Look through the data below. Pick out the lines holding the string "faces".

[RECORDS]

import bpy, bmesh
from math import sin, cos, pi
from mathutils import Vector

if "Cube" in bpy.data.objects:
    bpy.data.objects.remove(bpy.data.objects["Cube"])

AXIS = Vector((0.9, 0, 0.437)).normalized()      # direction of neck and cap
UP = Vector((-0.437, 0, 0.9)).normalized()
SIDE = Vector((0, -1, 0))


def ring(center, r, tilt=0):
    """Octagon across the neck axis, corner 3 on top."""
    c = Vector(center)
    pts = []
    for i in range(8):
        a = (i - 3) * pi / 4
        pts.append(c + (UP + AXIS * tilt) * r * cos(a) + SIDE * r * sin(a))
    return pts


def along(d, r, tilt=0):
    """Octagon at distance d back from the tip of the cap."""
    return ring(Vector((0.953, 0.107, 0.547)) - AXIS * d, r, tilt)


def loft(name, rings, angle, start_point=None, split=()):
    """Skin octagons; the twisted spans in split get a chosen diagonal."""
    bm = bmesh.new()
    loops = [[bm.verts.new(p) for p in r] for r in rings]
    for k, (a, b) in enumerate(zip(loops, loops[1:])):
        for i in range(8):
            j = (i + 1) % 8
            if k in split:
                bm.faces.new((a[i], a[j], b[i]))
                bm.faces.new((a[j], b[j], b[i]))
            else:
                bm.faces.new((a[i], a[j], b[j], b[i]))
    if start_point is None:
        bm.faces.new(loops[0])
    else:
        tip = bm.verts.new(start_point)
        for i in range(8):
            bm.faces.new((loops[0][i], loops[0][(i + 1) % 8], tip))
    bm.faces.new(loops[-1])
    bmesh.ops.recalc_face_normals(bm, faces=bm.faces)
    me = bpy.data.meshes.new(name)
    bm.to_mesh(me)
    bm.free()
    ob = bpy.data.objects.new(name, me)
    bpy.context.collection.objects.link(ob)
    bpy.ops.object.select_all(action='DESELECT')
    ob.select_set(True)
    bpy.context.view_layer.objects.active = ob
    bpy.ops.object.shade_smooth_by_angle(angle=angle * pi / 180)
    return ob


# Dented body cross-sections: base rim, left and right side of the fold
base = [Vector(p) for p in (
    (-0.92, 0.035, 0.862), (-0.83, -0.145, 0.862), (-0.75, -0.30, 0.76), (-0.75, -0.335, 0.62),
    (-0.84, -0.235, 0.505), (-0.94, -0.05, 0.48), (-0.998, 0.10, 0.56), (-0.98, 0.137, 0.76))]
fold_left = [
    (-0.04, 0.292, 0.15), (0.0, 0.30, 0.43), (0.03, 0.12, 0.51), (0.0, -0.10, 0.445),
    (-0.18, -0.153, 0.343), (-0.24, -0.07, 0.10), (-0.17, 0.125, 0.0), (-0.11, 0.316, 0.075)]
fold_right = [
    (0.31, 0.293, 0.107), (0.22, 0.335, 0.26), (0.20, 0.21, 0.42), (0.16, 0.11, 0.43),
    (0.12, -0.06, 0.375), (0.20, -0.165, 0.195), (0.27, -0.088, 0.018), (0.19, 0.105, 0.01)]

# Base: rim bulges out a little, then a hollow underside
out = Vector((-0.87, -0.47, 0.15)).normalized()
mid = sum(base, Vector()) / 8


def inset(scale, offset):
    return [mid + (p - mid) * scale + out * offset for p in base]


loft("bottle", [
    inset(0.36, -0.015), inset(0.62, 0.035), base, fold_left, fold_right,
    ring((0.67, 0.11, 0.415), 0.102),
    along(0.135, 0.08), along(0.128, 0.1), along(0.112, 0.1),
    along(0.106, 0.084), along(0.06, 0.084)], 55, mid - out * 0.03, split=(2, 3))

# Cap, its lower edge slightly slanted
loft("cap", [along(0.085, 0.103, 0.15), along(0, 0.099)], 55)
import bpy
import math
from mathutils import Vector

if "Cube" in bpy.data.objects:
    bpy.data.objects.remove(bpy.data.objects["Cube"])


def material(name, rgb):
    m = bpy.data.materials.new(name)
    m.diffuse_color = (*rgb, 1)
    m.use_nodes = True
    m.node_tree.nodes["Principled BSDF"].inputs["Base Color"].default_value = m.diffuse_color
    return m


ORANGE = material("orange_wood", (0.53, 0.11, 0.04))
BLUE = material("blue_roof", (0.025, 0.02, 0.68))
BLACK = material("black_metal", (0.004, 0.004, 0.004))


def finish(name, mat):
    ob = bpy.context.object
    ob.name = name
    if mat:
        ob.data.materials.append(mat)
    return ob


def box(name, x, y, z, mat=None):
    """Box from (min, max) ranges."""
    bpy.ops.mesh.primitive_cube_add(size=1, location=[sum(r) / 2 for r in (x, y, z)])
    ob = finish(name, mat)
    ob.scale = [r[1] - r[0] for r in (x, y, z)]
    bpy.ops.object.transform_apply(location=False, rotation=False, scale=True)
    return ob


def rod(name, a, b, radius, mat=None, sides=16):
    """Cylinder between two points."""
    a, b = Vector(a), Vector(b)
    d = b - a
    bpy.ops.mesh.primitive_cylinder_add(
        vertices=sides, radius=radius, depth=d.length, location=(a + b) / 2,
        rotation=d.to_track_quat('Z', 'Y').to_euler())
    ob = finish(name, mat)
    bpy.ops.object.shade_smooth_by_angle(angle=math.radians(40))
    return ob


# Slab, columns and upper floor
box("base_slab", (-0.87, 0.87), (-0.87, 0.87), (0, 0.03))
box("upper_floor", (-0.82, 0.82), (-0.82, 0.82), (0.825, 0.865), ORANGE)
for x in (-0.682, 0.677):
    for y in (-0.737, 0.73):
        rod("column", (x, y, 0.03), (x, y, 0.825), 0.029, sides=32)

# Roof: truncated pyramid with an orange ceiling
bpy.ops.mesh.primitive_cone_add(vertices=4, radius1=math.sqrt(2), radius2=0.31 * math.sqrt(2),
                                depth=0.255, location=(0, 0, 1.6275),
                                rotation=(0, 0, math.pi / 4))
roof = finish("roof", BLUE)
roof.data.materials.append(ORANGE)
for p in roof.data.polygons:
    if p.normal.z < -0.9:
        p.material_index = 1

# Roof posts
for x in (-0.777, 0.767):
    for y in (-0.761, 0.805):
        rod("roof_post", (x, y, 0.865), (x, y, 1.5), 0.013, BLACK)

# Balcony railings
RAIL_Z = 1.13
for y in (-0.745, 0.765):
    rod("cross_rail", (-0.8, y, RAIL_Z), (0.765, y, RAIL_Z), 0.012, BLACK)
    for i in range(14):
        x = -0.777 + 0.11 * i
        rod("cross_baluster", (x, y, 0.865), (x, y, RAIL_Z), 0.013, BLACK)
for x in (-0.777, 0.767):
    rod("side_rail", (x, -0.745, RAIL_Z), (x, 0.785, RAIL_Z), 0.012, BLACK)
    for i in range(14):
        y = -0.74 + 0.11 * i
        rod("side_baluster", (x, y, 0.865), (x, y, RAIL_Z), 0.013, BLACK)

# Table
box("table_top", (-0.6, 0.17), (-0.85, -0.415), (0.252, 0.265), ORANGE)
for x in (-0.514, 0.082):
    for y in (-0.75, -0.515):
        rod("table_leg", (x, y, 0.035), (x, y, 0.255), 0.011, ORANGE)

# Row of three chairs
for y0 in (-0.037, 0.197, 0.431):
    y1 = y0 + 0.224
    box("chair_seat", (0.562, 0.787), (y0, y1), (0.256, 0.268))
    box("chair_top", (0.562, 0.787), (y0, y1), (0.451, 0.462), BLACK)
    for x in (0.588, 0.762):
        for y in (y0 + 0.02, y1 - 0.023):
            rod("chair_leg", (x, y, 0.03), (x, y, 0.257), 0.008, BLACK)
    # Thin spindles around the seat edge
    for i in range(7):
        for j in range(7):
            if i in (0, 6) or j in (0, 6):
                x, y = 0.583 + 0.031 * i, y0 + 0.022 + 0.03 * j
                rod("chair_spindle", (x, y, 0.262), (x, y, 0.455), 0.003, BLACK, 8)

[/RECORDS]

=== ANSWER TO THIS TASK ===
                bm.faces.new((a[i], a[j], b[i]))
                bm.faces.new((a[j], b[j], b[i]))
                bm.faces.new((a[i], a[j], b[j], b[i]))
        bm.faces.new(loops[0])
            bm.faces.new((loops[0][i], loops[0][(i + 1) % 8], tip))
    bm.faces.new(loops[-1])
    bmesh.ops.recalc_face_normals(bm, faces=bm.faces)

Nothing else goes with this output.